In addition to an inviting and easy to use business environment, Ashraf points out that ‘the workforce is key.’ Saeed agrees that talent is a critical component. Pakistan, he says, ‘has an opportunity to train its talent in these new skills, to help drive the growth of the country as a shared services location’.

Other areas require development too. Infrastructure (including office space with quality bandwidth, reliable power and security) and levels of corruption need addressing, while regulatory changes are too frequent and unpredictable. The Duke research also highlights Pakistan’s need for ‘a satisfactory international marketing strategy’ to effectively position itself as an attractive shared services destination.

Beyond the pandemic

Significantly, the Covid-19 pandemic could play a major role in driving Pakistan’s future growth as an outsourcing hub. The changes in working practices that have accompanied the pandemic in many parts of the world – together with the associated pressure on companies to cut costs – are opening up new markets for exporters of outsourcing services.

‘Businesses now understand the work-from-home concept,’ Peer says, ‘and that it does not matter where a person is sitting. So they have become increasingly comfortable with the idea of offshoring and outsourcing.

Changes in working practices – together with pressure to cut costs – are opening up new markets for exporters of outsourcing services


‘The pandemic has also forced many businesses to explore cloud services, disaster recovery services, and so on, which has brought technology to the forefront. The fortunes of all global technology companies have risen during the pandemic because of the digital transformation journey that is taking place.’

While the future already looks bright for Pakistan’s shared services centre industry, ACCA members in the country can play a part in furthering its success. By doing so, they will not only help to increase the prosperity of their country, but they will also benefit from new clients and job creation.

Role for ACCA members

‘ACCA members should work with existing shared services providers to improve the quality of work and train people so Pakistan’s talent is recognised globally,’ Saeed suggests.

Ashraf believes that ACCA members could help to promote Pakistan’s shared services domestically in several ways. He suggests helping to develop industry-specific qualifications and promoting shared services within the public and private sectors. Members could also market the services internationally.

In 2019, the global outsourcing market was worth a whopping US$92.5bn, according to information provider Statista. And Pakistan is well placed to seize a bigger slice of what is a very large pie.

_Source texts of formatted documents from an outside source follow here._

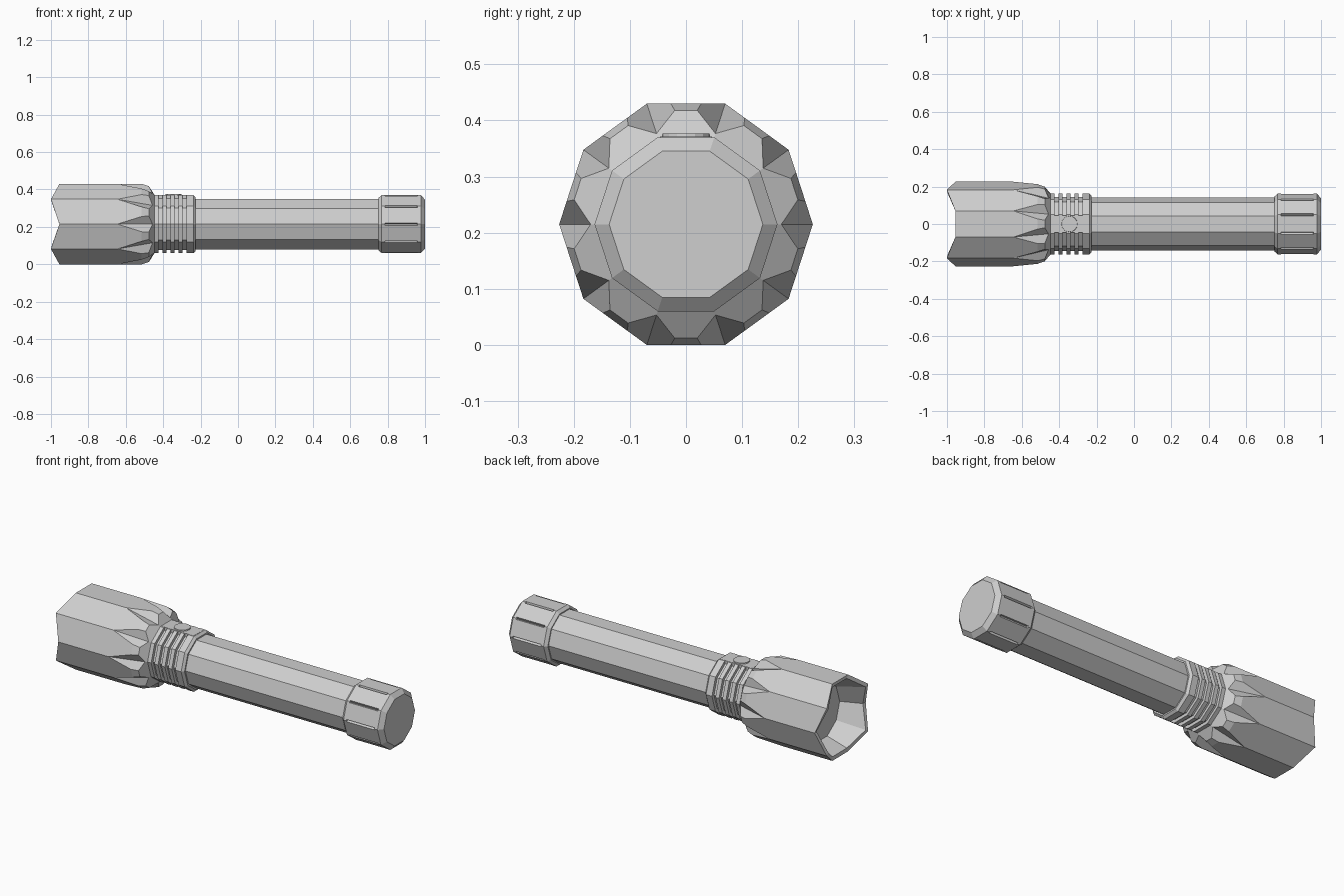
import bpy, bmesh
from math import cos, sin, radians, pi

old = bpy.data.objects.get("Cube")
if old:
    bpy.data.objects.remove(old, do_unlink=True)

AXIS_Z = 0.215          # height of the long axis
SIDES = 10
STEP = 360 / SIDES
APO = cos(pi / SIDES)   # apothem of a unit decagon

grey = bpy.data.materials.new("light_grey")
grey.use_nodes = True
colour = (0.62, 0.62, 0.62, 1)
grey.diffuse_color = colour
grey.node_tree.nodes["Principled BSDF"].inputs["Base Color"].default_value = colour


def polar(x, r, deg):
    """Point around the long axis."""
    a = radians(deg)
    return (x, r * cos(a), AXIS_Z + r * sin(a))


def on_flat(x, apothem, side, offset):
    """Point on the middle of a flat side, shifted along that side."""
    a = radians((side + 0.5) * STEP)
    return (x, apothem * cos(a) - offset * sin(a),
            AXIS_Z + apothem * sin(a) + offset * cos(a))


def finish(name, bm):
    bmesh.ops.recalc_face_normals(bm, faces=bm.faces)
    mesh = bpy.data.meshes.new(name)
    bm.to_mesh(mesh)
    bm.free()
    mesh.materials.append(grey)
    obj = bpy.data.objects.new(name, mesh)
    bpy.context.collection.objects.link(obj)
    return obj


def bridge(bm, a, b):
    n = len(a)
    for i in range(n):
        j = (i + 1) % n
        bm.faces.new((a[i], a[j], b[j], b[i]))


def loft(name, sections):
    """Skin a row of rings and close both ends."""
    bm = bmesh.new()
    rings = [[bm.verts.new(p) for p in s] for s in sections]
    for a, b in zip(rings, rings[1:]):
        bridge(bm, a, b)
    bm.faces.new(rings[0])
    bm.faces.new(rings[-1])
    return finish(name, bm)


def decagon(x, r):
    return [polar(x, r, k * STEP) for k in range(SIDES)]


def notched(x, r, depth=0.0, half=2.2):
    """Decagon whose corners can sink into narrow slots."""
    pts = []
    edge = r * APO / cos(radians(STEP / 2 - half))
    for k in range(SIDES):
        pts += [polar(x, edge, k * STEP - half),
                polar(x, r - depth, k * STEP),
                polar(x, edge, k * STEP + half)]
    return pts


# Main tube
loft("body_tube", [decagon(-0.24, 0.142), decagon(0.77, 0.142)])

# Tail cap with slots along its corners
loft("tail_cap", [
    notched(0.752, 0.148), notched(0.768, 0.163), notched(0.785, 0.163),
    notched(0.787, 0.163, 0.014), notched(0.958, 0.163, 0.014),
    notched(0.96, 0.163), notched(0.978, 0.163), notched(1.0, 0.137)])

# Ribbed collar
profile = [(-0.47, 0.145)]
for i in range(4):
    x = -0.446 + i * 0.0425
    profile += [(x, 0.145), (x, 0.163), (x + 0.022, 0.163), (x + 0.022, 0.145)]
profile += [(-0.275, 0.145), (-0.275, 0.163), (-0.238, 0.163), (-0.226, 0.15)]
loft("ribbed_collar", [decagon(x, r) for x, r in profile])

# Switch plate bridging the ribs, and the round button on it
bm = bmesh.new()
bmesh.ops.create_cube(bm, size=1)
for v in bm.verts:
    v.co = (-0.342 + v.co.x * 0.2, v.co.y * 0.092, 0.355 + v.co.z * 0.032)
finish("switch_plate", bm)

bm = bmesh.new()
bmesh.ops.create_cone(bm, cap_ends=True, segments=16, radius1=0.045,
                      radius2=0.042, depth=0.02)
bmesh.ops.translate(bm, verts=bm.verts, vec=(-0.345, 0, 0.367))
finish("switch_button", bm)

# Head: scalloped rim, hollow mouth, flat panels and V cuts at the rear corners
bm = bmesh.new()
V = bm.verts.new
rim_x = [-1.0 if k in (1, 4, 6, 9) else -0.955 for k in range(SIDES)]
outer = [V(polar(rim_x[k], 0.226, k * STEP)) for k in range(SIDES)]
inner = [V(polar(rim_x[k] + 0.003, 0.205, k * STEP)) for k in range(SIDES)]
floor = [V(p) for p in decagon(-0.84, 0.16)]
tip = [V(p) for p in decagon(-0.645, 0.226)]
valley = [V(p) for p in decagon(-0.457, 0.17)]
neck = [V(p) for p in decagon(-0.444, 0.16)]
shoulder = [[V(on_flat(-0.515, 0.215, k, s * 0.027)) for s in (-1, 1)] for k in range(SIDES)]
lip = [[V(on_flat(-0.477, 0.203, k, s * 0.02)) for s in (-1, 1)] for k in range(SIDES)]
bridge(bm, outer, inner)
bridge(bm, inner, floor)
bm.faces.new(floor)
bm.faces.new(neck)
for k in range(SIDES):
    n = (k + 1) % SIDES
    (s0, s1), (l0, l1) = shoulder[k], lip[k]
    bm.faces.new((outer[k], outer[n], tip[n], s1, s0, tip[k]))
    bm.faces.new((s0, s1, l1, l0))
    bm.faces.new((l0, l1, valley[n], neck[n], neck[k], valley[k]))
    bm.faces.new((tip[k], s0, l0, valley[k]))
    bm.faces.new((tip[n], valley[n], l1, s1))
finish("lamp_head", bm)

Peer, for one, is optimistic about the future. ‘The government is actively focusing on eliminating gaps in infrastructure to sustain both economic and social development,’ he says. ‘The country is teeming with possibilities.’